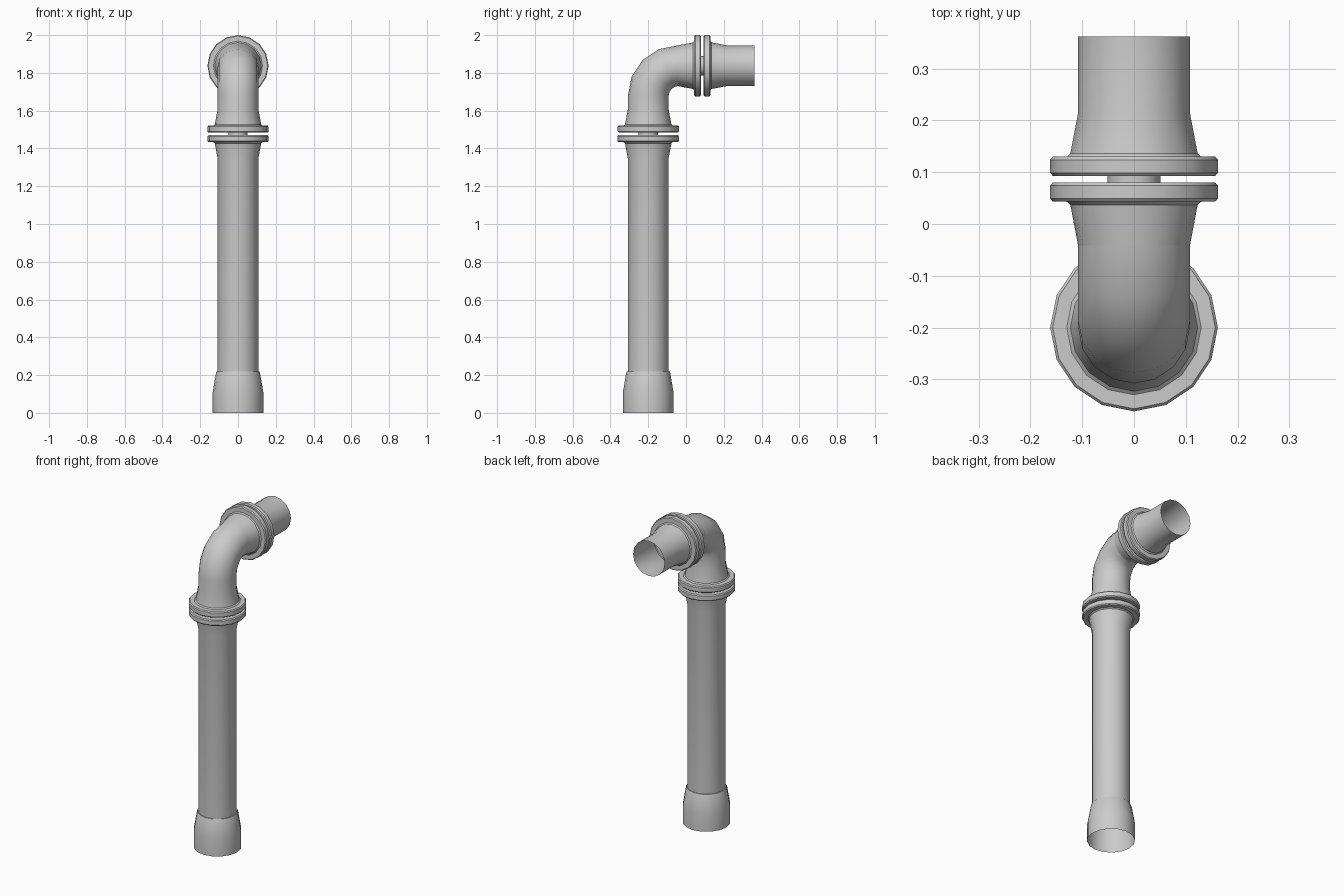
import bpy, math
from mathutils import Vector

if "Cube" in bpy.data.objects:
    bpy.data.objects.remove(bpy.data.objects["Cube"])

SIDES = 16
R = 0.108            # pipe radius
AXIS_Y = -0.20       # riser axis
AXIS_Z = 1.838       # outlet axis
BEND = 0.16          # elbow bend radius


def sweep(name, stations):
    """Skin 16-sided rings; each station is (y, z, tilt, radius)."""
    verts, faces = [], []
    for y, z, t, r in stations:
        normal = Vector((0, math.cos(t), -math.sin(t)))
        for i in range(SIDES):
            a = 2 * math.pi * i / SIDES
            verts.append(Vector((r * math.cos(a), y, z)) + normal * r * math.sin(a))
    for k in range(len(stations) - 1):
        for i in range(SIDES):
            j = (i + 1) % SIDES
            b = k * SIDES
            faces.append((b + i, b + j, b + SIDES + j, b + SIDES + i))
    mesh = bpy.data.meshes.new(name)
    mesh.from_pydata(verts, [], faces)
    ob = bpy.data.objects.new(name, mesh)
    bpy.context.collection.objects.link(ob)
    bpy.ops.object.select_all(action='DESELECT')
    ob.select_set(True)
    bpy.context.view_layer.objects.active = ob
    bpy.ops.object.shade_smooth_by_angle(angle=math.radians(35))
    return ob


def up(profile):
    """Profile of (radius, z) along the riser axis."""
    return [(AXIS_Y, z, 0, r) for r, z in profile]


def back(profile):
    """Profile of (radius, y) along the outlet axis."""
    return [(y, AXIS_Z, math.pi / 2, r) for r, y in profile]


def flange(face, s):
    """Neck, rounded rim and mating face; s = +1 when the face is at the far end."""
    pts = [(R, -0.122), (0.123, -0.043), (0.130, -0.037), (0.157, -0.037),
           (0.162, -0.031), (0.162, -0.006), (0.157, 0), (0.05, 0)]
    return [(r, face + s * d) for r, d in pts][::s]


# bottom socket
sweep("bottom_socket", up([(0.134, 0), (0.134, 0.11), (0.116, 0.214),
                           (0.113, 0.22), (R, 0.22)]))

# long vertical pipe ending in a flange
sweep("riser_pipe", up([(R, 0.20)] + flange(1.470, 1)))

# elbow with a flange at each end
arc = []
for k in range(5):
    t = math.pi / 2 * k / 4
    arc.append((AXIS_Y + BEND - BEND * math.cos(t),
                AXIS_Z - BEND + BEND * math.sin(t), t, R))
sweep("elbow", up(flange(1.484, -1)) + arc + back(flange(0.080, 1)))

# short outlet pipe
sweep("outlet_pipe", back(flange(0.093, -1) + [(R, 0.362)]))

# narrow gaskets between the flange faces
sweep("lower_gasket", up([(0.051, 1.470), (0.051, 1.484)]))
sweep("upper_gasket", back([(0.051, 0.080), (0.051, 0.093)]))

· · ·

- [EXERCISE INSTRUCTIONS]
Look for "faces.append((b + i, b" in the records. Write out its line and every later line through the end exactly, with nothing more.

- [TASK OUTPUT]
            faces.append((b + i, b + j, b + SIDES + j, b + SIDES + i))
    mesh = bpy.data.meshes.new(name)
    mesh.from_pydata(verts, [], faces)
    ob = bpy.data.objects.new(name, mesh)
    bpy.context.collection.objects.link(ob)
    bpy.ops.object.select_all(action='DESELECT')
    ob.select_set(True)
    bpy.context.view_layer.objects.active = ob
    bpy.ops.object.shade_smooth_by_angle(angle=math.radians(35))
    return ob


def up(profile):
    """Profile of (radius, z) along the riser axis."""
    return [(AXIS_Y, z, 0, r) for r, z in profile]


def back(profile):
    """Profile of (radius, y) along the outlet axis."""
    return [(y, AXIS_Z, math.pi / 2, r) for r, y in profile]


def flange(face, s):
    """Neck, rounded rim and mating face; s = +1 when the face is at the far end."""
    pts = [(R, -0.122), (0.123, -0.043), (0.130, -0.037), (0.157, -0.037),
           (0.162, -0.031), (0.162, -0.006), (0.157, 0), (0.05, 0)]
    return [(r, face + s * d) for r, d in pts][::s]


# bottom socket
sweep("bottom_socket", up([(0.134, 0), (0.134, 0.11), (0.116, 0.214),
                           (0.113, 0.22), (R, 0.22)]))

# long vertical pipe ending in a flange
sweep("riser_pipe", up([(R, 0.20)] + flange(1.470, 1)))

# elbow with a flange at each end
arc = []
for k in range(5):
    t = math.pi / 2 * k / 4
    arc.append((AXIS_Y + BEND - BEND * math.cos(t),
                AXIS_Z - BEND + BEND * math.sin(t), t, R))
sweep("elbow", up(flange(1.484, -1)) + arc + back(flange(0.080, 1)))

# short outlet pipe
sweep("outlet_pipe", back(flange(0.093, -1) + [(R, 0.362)]))

# narrow gaskets between the flange faces
sweep("lower_gasket", up([(0.051, 1.470), (0.051, 1.484)]))
sweep("upper_gasket", back([(0.051, 0.080), (0.051, 0.093)]))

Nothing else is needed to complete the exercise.